╭─ DATA
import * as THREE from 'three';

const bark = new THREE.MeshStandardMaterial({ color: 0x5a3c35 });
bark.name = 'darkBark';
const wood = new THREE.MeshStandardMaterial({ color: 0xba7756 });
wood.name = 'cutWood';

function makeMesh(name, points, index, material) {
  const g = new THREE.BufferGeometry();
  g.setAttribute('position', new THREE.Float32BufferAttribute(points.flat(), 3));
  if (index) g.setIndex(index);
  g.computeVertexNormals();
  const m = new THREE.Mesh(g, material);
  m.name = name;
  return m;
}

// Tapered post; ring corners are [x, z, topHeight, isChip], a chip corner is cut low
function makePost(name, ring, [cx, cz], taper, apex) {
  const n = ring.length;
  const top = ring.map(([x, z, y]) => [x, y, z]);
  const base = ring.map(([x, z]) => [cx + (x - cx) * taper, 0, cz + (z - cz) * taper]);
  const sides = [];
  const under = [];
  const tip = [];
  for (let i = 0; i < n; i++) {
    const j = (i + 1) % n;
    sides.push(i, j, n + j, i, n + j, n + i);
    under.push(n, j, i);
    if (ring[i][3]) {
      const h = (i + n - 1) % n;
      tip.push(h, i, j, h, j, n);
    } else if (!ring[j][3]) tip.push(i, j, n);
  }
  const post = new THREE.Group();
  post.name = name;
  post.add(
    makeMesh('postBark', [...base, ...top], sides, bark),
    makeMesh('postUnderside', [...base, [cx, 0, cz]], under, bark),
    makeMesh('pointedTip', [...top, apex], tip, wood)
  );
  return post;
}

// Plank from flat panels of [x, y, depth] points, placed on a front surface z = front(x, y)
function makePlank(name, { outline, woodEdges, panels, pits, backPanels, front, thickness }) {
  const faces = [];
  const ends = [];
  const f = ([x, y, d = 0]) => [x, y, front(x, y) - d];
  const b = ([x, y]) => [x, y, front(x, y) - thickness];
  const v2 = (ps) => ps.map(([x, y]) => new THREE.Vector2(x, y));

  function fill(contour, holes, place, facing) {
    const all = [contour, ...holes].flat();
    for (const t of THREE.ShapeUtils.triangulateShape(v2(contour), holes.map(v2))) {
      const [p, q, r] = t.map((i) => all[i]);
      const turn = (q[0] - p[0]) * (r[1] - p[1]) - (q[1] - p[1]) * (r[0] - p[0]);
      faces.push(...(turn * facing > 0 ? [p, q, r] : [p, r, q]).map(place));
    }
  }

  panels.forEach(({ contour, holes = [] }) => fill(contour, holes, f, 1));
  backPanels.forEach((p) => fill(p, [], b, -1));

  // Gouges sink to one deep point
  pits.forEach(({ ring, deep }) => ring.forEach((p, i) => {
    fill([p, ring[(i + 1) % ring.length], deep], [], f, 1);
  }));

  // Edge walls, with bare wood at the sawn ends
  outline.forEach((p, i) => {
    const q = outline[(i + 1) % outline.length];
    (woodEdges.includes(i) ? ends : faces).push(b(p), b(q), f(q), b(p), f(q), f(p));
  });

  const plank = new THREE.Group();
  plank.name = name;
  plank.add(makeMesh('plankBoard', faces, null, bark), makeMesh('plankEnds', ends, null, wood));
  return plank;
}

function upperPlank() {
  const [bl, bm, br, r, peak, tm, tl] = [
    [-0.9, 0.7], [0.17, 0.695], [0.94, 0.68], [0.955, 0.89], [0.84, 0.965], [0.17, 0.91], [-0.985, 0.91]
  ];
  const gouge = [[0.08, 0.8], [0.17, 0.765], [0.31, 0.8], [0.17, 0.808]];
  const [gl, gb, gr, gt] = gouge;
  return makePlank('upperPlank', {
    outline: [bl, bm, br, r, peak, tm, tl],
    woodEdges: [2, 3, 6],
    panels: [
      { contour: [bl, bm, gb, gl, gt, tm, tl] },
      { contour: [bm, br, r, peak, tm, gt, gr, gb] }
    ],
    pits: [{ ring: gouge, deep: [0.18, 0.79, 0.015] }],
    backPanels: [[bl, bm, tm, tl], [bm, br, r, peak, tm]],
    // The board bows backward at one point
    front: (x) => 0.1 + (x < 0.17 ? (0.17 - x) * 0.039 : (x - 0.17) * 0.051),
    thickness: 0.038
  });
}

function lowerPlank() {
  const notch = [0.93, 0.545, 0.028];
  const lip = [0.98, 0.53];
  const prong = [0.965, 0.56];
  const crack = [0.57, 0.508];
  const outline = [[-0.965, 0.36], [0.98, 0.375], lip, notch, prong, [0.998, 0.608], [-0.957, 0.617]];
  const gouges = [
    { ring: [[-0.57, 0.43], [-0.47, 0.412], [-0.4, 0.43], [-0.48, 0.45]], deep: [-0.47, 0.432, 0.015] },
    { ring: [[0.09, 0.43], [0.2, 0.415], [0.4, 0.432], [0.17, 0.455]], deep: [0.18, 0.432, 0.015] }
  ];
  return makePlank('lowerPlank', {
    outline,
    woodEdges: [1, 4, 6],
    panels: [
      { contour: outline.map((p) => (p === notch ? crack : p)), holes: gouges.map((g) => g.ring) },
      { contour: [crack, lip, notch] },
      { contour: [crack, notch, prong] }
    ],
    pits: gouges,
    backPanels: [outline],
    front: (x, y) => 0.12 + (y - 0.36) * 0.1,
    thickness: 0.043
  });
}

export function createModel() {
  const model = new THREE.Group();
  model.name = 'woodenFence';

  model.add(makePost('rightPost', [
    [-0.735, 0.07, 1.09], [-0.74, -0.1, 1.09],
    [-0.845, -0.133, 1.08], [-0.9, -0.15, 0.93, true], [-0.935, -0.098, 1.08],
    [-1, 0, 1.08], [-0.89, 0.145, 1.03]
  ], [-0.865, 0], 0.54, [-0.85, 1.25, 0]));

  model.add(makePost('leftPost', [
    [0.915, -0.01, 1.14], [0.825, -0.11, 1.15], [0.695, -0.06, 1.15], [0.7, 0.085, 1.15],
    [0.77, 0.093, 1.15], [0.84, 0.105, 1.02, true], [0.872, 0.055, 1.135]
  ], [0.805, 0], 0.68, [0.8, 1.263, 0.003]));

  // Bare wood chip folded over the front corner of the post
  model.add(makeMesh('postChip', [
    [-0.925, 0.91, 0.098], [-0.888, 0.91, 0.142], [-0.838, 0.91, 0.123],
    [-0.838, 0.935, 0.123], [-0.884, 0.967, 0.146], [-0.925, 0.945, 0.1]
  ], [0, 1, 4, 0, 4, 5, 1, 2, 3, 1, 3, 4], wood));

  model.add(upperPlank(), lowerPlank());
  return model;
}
╰─
# [REQUIRED WORK]
The word "lowerPlank" appears in some of the lines above. Copy those lines.

# [RESPONSE FOR THIS EXERCISE]
function lowerPlank() {
  return makePlank('lowerPlank', {
  model.add(upperPlank(), lowerPlank());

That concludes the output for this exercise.